--- WORK TASK ---
Copy each line of the records below that has "Vector" in it.

[Records from a collection]
= = = =
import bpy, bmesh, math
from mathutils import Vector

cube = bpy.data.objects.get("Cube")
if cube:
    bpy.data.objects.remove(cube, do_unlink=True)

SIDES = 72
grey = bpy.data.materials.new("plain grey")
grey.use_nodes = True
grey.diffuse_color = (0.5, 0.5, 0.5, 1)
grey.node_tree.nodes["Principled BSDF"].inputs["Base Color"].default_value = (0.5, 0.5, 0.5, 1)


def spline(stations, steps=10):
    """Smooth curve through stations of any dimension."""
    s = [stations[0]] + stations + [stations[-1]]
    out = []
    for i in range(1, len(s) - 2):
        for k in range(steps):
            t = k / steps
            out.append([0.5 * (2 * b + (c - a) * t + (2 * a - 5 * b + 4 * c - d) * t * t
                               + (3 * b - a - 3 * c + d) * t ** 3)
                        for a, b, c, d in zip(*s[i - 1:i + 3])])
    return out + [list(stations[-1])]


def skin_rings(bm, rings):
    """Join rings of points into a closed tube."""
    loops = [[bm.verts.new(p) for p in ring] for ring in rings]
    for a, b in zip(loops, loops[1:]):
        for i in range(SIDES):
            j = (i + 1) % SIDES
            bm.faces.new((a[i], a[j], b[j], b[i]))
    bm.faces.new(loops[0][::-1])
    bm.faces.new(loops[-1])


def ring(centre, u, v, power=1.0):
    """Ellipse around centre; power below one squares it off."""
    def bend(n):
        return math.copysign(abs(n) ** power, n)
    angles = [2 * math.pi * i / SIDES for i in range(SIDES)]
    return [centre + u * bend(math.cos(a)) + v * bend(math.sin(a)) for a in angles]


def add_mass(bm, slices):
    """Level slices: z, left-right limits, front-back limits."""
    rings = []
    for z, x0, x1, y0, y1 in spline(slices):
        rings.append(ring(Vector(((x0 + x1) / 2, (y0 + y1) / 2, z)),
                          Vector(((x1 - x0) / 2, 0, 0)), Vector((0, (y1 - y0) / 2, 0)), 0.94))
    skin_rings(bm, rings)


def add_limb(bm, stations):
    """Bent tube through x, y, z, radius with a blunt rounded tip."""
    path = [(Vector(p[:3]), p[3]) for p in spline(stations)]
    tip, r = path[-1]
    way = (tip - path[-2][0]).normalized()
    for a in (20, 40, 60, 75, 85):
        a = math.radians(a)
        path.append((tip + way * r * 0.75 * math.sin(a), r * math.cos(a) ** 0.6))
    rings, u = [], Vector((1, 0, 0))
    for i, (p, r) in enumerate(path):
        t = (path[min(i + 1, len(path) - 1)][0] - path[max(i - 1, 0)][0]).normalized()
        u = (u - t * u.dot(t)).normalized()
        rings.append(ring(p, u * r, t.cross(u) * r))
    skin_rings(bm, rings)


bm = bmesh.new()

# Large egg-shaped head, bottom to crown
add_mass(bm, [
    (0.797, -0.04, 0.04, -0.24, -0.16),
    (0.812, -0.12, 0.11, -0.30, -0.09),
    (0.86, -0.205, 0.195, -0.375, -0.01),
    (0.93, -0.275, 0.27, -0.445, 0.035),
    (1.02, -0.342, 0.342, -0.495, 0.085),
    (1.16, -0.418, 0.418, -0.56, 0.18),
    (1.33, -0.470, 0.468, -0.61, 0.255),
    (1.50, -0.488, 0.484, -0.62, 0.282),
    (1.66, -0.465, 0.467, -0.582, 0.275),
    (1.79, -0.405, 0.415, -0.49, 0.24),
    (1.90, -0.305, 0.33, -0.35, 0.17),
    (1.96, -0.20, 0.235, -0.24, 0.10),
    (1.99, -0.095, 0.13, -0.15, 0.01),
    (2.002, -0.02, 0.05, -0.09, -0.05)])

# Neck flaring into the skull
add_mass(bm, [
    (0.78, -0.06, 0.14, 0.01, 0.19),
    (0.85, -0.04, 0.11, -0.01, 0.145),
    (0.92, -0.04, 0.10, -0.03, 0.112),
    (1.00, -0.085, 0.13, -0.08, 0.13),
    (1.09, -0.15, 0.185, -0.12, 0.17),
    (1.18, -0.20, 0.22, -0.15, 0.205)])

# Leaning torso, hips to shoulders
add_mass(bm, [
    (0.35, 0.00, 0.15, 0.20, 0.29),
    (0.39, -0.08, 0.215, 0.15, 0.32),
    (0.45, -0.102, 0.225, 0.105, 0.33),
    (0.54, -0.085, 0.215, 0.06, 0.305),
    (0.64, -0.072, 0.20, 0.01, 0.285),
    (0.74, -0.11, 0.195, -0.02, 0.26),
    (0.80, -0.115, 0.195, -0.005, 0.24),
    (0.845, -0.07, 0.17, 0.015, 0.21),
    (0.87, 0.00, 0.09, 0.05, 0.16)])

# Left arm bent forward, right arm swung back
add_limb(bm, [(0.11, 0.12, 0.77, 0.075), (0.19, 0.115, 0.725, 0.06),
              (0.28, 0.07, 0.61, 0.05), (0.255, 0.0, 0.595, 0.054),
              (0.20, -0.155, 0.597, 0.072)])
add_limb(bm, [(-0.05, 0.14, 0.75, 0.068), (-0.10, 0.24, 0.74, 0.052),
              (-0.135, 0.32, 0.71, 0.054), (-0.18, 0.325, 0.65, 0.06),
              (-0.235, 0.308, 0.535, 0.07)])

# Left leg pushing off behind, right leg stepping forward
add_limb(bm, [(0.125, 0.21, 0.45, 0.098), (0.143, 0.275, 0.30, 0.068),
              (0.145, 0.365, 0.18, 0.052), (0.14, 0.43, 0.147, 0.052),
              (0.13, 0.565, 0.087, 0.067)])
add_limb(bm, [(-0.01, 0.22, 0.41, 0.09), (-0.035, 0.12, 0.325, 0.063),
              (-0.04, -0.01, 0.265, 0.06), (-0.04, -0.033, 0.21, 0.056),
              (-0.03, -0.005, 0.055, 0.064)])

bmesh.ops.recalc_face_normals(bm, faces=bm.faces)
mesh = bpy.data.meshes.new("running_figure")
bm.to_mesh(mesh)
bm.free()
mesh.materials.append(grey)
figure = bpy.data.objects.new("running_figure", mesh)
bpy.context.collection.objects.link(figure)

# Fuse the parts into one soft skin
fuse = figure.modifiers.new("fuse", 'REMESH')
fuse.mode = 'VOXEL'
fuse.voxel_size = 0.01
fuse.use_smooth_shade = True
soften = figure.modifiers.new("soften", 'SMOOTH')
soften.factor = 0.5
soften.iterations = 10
= = = =
--- EXERCISE SOLUTION ---
from mathutils import Vector
        rings.append(ring(Vector(((x0 + x1) / 2, (y0 + y1) / 2, z)),
                          Vector(((x1 - x0) / 2, 0, 0)), Vector((0, (y1 - y0) / 2, 0)), 0.94))
    path = [(Vector(p[:3]), p[3]) for p in spline(stations)]
    rings, u = [], Vector((1, 0, 0))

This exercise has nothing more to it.